DATA TO PROCESS
━━━━━━━━━━━━━━━━
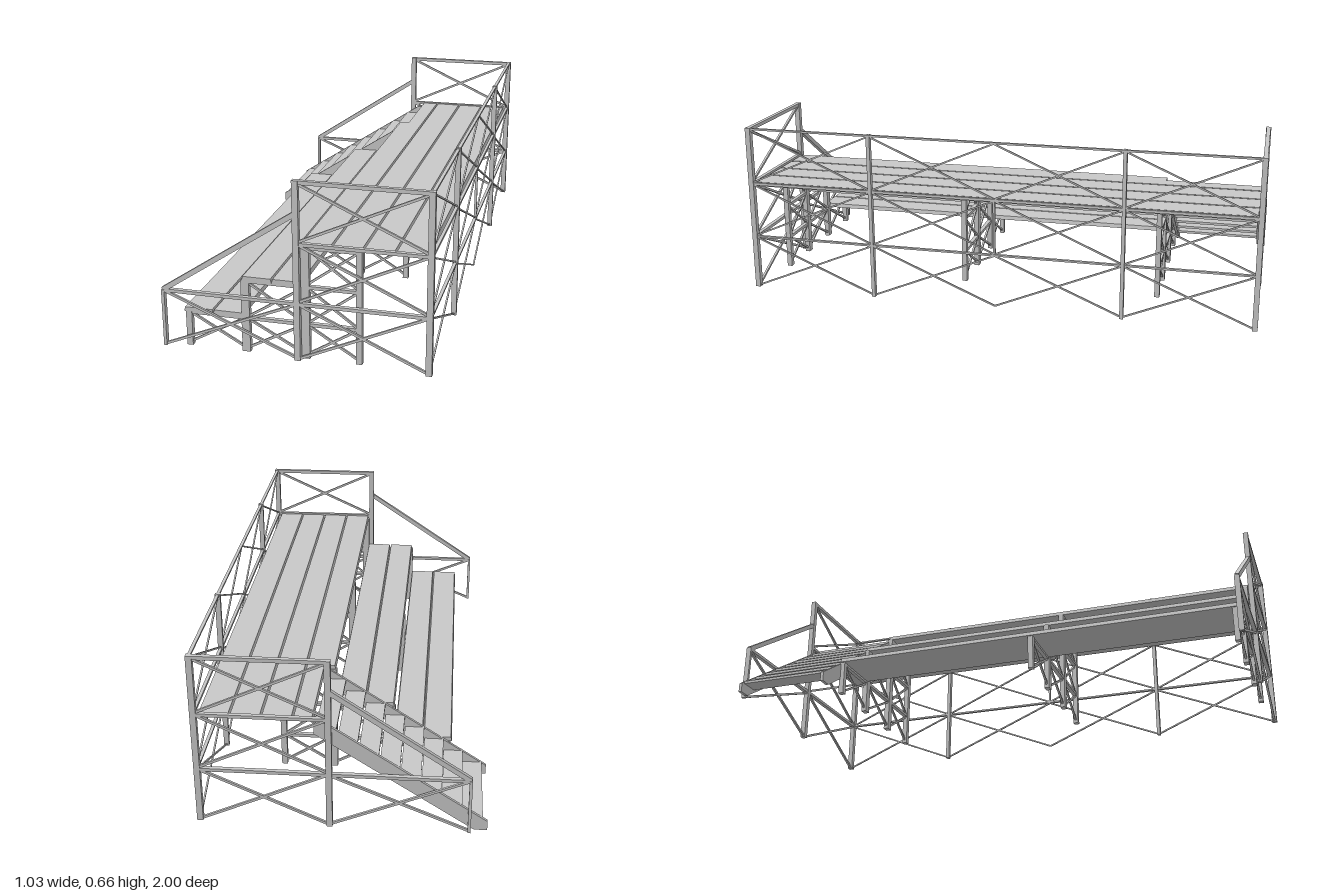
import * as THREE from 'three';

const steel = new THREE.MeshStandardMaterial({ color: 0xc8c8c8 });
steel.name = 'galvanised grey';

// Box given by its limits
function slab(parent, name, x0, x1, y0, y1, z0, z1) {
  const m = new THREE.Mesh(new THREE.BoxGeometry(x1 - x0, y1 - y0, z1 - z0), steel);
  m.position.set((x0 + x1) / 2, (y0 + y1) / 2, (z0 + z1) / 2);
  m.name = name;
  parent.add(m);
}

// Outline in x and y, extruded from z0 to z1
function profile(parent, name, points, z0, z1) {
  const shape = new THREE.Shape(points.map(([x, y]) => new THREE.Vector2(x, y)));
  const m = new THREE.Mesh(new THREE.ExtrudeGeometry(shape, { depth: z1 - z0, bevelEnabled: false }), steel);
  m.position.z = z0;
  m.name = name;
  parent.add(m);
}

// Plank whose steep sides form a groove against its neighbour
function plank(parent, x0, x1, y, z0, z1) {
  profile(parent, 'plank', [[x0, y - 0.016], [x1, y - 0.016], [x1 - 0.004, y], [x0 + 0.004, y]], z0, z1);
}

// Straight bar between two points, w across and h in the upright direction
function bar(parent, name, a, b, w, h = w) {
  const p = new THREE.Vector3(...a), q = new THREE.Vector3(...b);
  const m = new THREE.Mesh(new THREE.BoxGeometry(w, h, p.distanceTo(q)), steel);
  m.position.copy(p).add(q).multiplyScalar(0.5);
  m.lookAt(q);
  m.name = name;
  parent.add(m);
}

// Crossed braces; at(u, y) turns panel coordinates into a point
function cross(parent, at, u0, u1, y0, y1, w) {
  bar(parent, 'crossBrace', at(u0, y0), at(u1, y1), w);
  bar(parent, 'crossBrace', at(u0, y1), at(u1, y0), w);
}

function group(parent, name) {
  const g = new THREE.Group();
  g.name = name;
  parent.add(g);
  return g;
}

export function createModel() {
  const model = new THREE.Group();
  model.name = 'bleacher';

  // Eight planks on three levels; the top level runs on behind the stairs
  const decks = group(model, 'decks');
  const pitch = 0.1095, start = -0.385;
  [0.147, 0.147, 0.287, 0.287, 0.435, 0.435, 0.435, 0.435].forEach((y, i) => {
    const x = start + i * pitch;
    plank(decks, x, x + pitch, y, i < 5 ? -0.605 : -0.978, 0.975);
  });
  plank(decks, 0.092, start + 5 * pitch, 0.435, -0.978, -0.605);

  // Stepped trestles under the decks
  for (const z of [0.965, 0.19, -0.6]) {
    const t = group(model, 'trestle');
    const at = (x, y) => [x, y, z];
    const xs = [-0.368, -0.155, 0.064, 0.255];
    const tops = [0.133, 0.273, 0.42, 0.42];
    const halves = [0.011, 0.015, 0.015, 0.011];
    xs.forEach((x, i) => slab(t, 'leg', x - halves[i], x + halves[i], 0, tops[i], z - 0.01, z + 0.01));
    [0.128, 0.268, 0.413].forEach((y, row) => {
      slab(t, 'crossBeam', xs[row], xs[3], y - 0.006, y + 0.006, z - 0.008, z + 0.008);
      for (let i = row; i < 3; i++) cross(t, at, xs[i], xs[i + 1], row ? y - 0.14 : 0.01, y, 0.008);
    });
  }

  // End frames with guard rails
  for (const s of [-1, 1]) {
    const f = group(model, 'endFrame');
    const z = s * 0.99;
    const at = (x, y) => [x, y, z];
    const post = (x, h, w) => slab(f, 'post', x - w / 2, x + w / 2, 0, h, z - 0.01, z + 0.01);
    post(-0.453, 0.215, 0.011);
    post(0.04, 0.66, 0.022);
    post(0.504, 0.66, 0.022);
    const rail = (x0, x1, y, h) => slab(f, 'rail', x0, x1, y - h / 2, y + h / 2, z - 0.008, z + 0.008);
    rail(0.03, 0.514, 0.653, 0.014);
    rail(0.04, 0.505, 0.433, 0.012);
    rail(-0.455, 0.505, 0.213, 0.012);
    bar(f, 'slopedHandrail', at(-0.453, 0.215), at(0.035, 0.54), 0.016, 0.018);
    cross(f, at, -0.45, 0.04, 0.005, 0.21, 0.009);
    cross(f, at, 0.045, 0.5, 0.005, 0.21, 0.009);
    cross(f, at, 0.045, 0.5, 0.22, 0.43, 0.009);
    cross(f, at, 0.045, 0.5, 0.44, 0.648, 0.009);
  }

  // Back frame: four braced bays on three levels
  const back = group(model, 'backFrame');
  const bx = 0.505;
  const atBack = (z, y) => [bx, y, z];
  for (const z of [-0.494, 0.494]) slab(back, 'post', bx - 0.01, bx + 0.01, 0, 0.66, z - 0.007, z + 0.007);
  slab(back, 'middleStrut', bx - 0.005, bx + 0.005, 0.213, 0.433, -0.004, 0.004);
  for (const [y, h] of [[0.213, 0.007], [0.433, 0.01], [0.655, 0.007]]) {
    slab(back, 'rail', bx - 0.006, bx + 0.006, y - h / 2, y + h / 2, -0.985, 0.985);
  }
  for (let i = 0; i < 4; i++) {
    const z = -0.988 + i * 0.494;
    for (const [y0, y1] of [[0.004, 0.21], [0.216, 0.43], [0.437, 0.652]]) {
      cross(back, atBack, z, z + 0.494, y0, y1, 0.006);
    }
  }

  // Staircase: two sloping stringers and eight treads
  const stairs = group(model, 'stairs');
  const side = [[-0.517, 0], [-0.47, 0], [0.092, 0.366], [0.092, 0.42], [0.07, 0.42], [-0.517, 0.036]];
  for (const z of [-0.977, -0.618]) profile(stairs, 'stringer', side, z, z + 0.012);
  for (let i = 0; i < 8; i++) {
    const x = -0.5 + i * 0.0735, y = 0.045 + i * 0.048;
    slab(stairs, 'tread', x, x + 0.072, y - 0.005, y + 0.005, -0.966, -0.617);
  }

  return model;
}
━━━━━━━━━━━━━━━━
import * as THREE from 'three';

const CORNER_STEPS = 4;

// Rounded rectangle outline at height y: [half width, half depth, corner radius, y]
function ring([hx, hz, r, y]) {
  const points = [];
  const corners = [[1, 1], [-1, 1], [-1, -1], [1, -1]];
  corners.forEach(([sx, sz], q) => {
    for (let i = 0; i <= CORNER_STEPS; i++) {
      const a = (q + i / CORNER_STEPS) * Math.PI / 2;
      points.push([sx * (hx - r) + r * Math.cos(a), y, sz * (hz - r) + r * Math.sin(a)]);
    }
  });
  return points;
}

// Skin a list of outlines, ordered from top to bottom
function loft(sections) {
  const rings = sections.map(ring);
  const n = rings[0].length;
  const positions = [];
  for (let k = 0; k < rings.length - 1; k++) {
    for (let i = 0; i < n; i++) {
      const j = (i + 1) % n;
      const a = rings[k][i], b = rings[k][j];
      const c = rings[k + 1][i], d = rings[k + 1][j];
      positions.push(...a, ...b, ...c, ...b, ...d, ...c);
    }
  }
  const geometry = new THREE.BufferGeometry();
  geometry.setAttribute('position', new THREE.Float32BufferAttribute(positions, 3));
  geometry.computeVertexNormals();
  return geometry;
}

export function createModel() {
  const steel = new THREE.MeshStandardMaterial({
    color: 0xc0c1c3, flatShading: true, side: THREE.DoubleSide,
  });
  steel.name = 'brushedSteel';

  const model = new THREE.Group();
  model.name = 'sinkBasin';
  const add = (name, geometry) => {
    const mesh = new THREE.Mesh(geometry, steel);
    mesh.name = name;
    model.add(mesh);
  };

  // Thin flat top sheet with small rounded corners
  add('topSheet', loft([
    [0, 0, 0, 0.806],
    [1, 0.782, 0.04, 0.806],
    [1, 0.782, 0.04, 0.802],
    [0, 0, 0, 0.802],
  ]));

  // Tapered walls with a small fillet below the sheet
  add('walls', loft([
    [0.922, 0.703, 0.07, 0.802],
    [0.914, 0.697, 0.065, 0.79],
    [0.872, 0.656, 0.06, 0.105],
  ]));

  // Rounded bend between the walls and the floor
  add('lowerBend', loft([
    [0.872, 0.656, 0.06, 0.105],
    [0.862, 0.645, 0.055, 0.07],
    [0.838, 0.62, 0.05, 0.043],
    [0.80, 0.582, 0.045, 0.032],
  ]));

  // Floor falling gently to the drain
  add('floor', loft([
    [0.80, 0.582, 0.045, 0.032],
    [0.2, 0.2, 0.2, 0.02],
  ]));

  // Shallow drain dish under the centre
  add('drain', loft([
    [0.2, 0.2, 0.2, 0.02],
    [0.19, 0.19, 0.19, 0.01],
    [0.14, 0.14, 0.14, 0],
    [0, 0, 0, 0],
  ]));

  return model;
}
━━━━━━━━━━━━━━━━
PROMPT
Where a line in the listing above includes the string "with", copy that line.

EXERCISE RESULT
  // End frames with guard rails
  // Thin flat top sheet with small rounded corners
  // Tapered walls with a small fillet below the sheet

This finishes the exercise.